The initial plan was for me to catch a regional bus out to Stone Bridge and Adri would meet me where the bus stops. However, at this point in time and late at night Angelica didn’t particularly have faith in my ability to get there via the bus so she decided for me that we would go by car (probably the right decision I might add). We jumped in the car and started making our way out. After about 10-15 minutes I was introduced to something that I can only describe as ubiquitous in Colombia, the peaje (toll station). I am not particularly sure as to how they decide how often they are placed along highways but it seems to be as you exit each municipality. Regardless, each of them ranges from about 9,000 to about 15,000 COP, which is about $4.50 – AUD 7.50. When you take into consideration how many of them there are it adds a considerable amount to travel costs.
When we arrived at the small gated community that Adri’s house is part of and we were greeted by scenery reminiscent of the game silent hill or the Stephen King book/movie, The Mist. An eerie fog lingered around an evergreen encased field with a small dirt road piercing the centre towards the gate. Through the gate and around a few corners found us at the house and we were promptly greeted by two of the three dogs in residence, Lulu and Peppa (a golden retriever and an I have no idea). Inside I met Manuel and the third dog Merlina a British bulldog. I learned later that Manuel didn’t know that I was arriving, but you wouldn’t have known it given the greeting I received.
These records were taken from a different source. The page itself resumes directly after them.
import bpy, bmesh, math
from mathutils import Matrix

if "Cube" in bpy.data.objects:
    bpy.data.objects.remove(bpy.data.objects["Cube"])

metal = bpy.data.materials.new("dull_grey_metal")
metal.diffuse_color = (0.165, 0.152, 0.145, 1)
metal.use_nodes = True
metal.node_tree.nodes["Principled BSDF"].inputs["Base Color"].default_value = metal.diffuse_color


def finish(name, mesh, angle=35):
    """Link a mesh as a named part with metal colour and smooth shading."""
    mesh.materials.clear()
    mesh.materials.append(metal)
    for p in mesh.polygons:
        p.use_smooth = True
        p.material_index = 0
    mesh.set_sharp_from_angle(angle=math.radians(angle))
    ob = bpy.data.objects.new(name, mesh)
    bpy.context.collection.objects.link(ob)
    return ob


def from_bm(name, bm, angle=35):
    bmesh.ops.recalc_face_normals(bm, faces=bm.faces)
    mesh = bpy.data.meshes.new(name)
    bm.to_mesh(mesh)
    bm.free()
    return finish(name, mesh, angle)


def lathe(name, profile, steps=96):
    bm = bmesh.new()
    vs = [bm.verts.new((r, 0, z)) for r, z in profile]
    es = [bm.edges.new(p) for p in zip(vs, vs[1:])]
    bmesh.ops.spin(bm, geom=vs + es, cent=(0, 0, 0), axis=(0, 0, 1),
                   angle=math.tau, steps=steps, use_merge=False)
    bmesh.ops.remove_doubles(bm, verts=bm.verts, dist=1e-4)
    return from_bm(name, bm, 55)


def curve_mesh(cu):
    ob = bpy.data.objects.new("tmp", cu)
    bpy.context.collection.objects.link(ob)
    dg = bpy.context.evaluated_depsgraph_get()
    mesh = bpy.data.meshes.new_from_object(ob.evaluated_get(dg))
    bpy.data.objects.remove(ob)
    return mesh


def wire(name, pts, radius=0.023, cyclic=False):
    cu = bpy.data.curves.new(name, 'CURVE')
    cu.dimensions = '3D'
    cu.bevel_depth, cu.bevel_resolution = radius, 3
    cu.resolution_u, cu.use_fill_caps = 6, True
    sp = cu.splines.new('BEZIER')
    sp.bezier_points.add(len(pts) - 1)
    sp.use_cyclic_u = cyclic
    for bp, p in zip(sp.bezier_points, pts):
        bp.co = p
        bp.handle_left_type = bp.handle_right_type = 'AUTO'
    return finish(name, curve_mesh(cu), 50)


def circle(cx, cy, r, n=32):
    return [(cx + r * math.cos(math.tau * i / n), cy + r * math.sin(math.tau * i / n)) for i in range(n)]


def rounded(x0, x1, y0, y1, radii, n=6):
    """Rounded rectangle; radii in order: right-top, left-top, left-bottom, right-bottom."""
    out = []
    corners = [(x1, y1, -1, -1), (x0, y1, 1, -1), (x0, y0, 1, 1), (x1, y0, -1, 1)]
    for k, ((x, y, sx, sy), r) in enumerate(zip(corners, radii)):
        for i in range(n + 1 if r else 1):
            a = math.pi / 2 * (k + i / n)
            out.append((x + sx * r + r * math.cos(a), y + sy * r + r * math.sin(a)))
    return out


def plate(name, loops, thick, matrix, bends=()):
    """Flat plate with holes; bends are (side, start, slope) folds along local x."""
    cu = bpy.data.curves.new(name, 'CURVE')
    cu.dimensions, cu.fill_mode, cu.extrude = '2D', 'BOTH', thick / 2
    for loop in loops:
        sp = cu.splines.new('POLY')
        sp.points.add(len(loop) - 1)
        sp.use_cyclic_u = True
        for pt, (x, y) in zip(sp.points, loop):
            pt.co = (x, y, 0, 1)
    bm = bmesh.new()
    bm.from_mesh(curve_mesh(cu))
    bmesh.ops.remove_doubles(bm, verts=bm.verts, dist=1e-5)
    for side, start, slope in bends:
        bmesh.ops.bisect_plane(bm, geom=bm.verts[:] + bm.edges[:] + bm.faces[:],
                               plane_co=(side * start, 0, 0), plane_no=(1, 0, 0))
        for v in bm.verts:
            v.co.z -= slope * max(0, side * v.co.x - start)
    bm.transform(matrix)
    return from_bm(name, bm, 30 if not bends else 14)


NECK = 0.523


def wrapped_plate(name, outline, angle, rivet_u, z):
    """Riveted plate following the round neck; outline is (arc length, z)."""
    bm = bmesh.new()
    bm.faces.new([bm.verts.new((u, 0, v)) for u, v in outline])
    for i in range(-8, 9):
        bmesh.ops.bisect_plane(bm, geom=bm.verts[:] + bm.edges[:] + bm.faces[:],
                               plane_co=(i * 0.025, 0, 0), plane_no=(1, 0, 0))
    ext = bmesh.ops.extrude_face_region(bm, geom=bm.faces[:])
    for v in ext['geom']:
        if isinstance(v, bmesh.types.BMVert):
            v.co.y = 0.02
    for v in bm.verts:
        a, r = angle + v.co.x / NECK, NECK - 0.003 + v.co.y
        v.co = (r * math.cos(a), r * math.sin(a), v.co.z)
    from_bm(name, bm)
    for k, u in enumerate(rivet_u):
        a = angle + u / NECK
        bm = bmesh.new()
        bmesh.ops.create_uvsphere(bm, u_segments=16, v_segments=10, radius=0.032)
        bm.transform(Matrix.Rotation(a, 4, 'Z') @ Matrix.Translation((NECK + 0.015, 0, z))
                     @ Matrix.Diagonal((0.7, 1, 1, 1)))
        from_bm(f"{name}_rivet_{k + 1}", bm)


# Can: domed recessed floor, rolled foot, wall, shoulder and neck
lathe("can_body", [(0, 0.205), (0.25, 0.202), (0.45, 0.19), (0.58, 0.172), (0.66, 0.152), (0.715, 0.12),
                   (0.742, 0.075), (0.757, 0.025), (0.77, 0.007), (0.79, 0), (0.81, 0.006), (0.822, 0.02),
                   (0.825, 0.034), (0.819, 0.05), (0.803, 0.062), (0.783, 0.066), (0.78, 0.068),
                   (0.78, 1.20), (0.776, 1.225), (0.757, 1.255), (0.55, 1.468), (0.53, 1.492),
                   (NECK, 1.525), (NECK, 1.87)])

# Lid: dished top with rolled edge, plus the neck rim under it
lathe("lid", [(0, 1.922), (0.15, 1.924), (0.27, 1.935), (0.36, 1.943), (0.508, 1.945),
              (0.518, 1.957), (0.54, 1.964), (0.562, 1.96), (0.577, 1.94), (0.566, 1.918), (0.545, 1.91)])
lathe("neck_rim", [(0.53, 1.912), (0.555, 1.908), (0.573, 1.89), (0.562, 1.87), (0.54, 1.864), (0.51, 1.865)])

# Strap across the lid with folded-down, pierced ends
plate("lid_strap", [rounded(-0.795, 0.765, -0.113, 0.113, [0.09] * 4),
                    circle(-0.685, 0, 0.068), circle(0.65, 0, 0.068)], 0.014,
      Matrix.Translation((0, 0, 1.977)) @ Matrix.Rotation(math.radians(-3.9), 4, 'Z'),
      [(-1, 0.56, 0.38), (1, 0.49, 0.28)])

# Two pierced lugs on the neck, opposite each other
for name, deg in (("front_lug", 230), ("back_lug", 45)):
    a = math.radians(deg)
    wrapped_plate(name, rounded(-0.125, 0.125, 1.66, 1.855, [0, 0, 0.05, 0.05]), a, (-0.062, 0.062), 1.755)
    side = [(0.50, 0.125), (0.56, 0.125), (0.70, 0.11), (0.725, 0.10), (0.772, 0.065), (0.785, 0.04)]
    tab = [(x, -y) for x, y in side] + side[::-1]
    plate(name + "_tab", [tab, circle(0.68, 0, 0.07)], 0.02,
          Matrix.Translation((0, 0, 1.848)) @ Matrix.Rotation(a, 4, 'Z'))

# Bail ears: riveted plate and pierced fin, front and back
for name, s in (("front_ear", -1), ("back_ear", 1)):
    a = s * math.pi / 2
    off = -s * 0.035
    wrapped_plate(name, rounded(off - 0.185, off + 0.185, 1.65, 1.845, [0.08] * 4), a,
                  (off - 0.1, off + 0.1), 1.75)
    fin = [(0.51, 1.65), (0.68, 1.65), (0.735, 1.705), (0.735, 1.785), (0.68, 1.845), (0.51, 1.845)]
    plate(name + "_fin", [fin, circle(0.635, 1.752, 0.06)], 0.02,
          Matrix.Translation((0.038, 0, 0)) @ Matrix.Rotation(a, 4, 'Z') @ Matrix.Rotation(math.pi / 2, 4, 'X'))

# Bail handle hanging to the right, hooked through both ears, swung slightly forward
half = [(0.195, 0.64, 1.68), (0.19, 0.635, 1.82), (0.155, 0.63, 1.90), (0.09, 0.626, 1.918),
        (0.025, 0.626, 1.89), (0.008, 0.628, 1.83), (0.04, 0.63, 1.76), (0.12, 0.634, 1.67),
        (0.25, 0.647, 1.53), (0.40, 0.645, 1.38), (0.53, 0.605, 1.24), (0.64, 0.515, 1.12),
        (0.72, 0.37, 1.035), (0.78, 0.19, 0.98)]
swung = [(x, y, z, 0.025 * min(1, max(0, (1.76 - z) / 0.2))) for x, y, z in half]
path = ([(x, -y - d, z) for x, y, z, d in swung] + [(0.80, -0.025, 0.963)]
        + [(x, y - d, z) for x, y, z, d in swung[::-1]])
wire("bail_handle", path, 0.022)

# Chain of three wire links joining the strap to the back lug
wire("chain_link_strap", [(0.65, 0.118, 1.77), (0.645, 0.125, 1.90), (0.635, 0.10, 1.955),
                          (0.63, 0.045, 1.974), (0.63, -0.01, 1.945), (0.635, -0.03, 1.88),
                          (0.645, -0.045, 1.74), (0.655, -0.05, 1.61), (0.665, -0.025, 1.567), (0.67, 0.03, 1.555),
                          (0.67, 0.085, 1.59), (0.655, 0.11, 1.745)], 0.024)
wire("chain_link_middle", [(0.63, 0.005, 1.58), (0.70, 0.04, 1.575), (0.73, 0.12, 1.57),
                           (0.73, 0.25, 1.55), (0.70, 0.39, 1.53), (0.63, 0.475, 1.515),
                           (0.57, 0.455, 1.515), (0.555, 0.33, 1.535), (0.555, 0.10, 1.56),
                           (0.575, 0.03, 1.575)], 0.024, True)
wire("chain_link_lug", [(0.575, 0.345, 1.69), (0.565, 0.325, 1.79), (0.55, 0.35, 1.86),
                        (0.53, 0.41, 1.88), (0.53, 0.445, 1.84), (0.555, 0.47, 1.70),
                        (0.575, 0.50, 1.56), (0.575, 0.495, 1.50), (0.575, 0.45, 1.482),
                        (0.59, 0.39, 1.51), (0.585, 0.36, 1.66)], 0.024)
After a quick chat, we all retired to get some rest for the big trip the next day, except for Angelica who had to drive back to Bogotá (she is an absolute legend).
In the morning we set off through a gauntlet of peajes. Literally like six or seven of them for a two-hour drive. Each of them cost somewhere between 8000 and 14000 COP (4 – 7 AUD), so the cost really adds up. Descending the winding and meandering road down the mountain saw the climate change within 30 – 60 minutes from a fresh 12 degrees to a humid 30. Shortly after we arrived at Piscilago and we met up with Francis, the park manager. The rapport he had with his staff was terrific, and he really seemed, to me, to be a guy most people would enjoy working with.
For the next few hours, I had free reign of the park while Adri conducted some professional development with the staff. The park consisted of a zoo section and a waterslide section (similar to wet and wild on the Gold Coast in Australia). The two things that surprised me walking through the zoo. Firstly, there were sections of bird cages where you get to actually go inside with the birds which were really cool because you could get up close and really see the beauty of the birds. Secondly, there were a few Australian birds (budgerigars and cockatiels) listed as exotic species, which gave me a good giggle.
After the zoo, I had a crack at a few of the slides (where the lines weren’t too long). I later learned that I was there on a really quiet day. Only about 1800 people in the park compared to the 15000 or so that they routinely get through the gates on the weekend (miss me with that). After a few times through I met up with Adri and we had lunch and began the reverse peaje gauntlet.
Back at Adri and Manuel’s place I had the pleasure of meeting Hernando, Nancy and Adri’s uncle, Carlos. He was a wonderful and slightly eccentric man who I got along with like a house on fire. As a Colombian diplomat, he had recently found out that he was being posted to Puerto Rico and was storing some furniture at Adri’s. He had also served as the diplomat to Australia, twice. We all ate a couple enormous pizzas for dinner (around 45cm in diameter) which were fantastic. All the while Carlos was drilling me with Spanish, which, sadly, I was/still am in need of.
The next day was Adri’s birthday, and Hernando and Angelica joined us for the celebrations. Here I got to taste my first empanada (they are amazing, money to be made in Australia with these bad boys) and for dessert, a chocolate cake called tres leches (three milks). I guiltily went back for a second piece of that one.
During the whole time, I have spent with these guys they have really made me feel part of the family and incredibly welcome. Which, for the somewhat of a complete stranger that I am to them, is quite amazing and a testament to the generosity of Colombian people. We left earlyish because the next day Hernando, Angelica and I were going for a trip higher up another mountain to La Finca.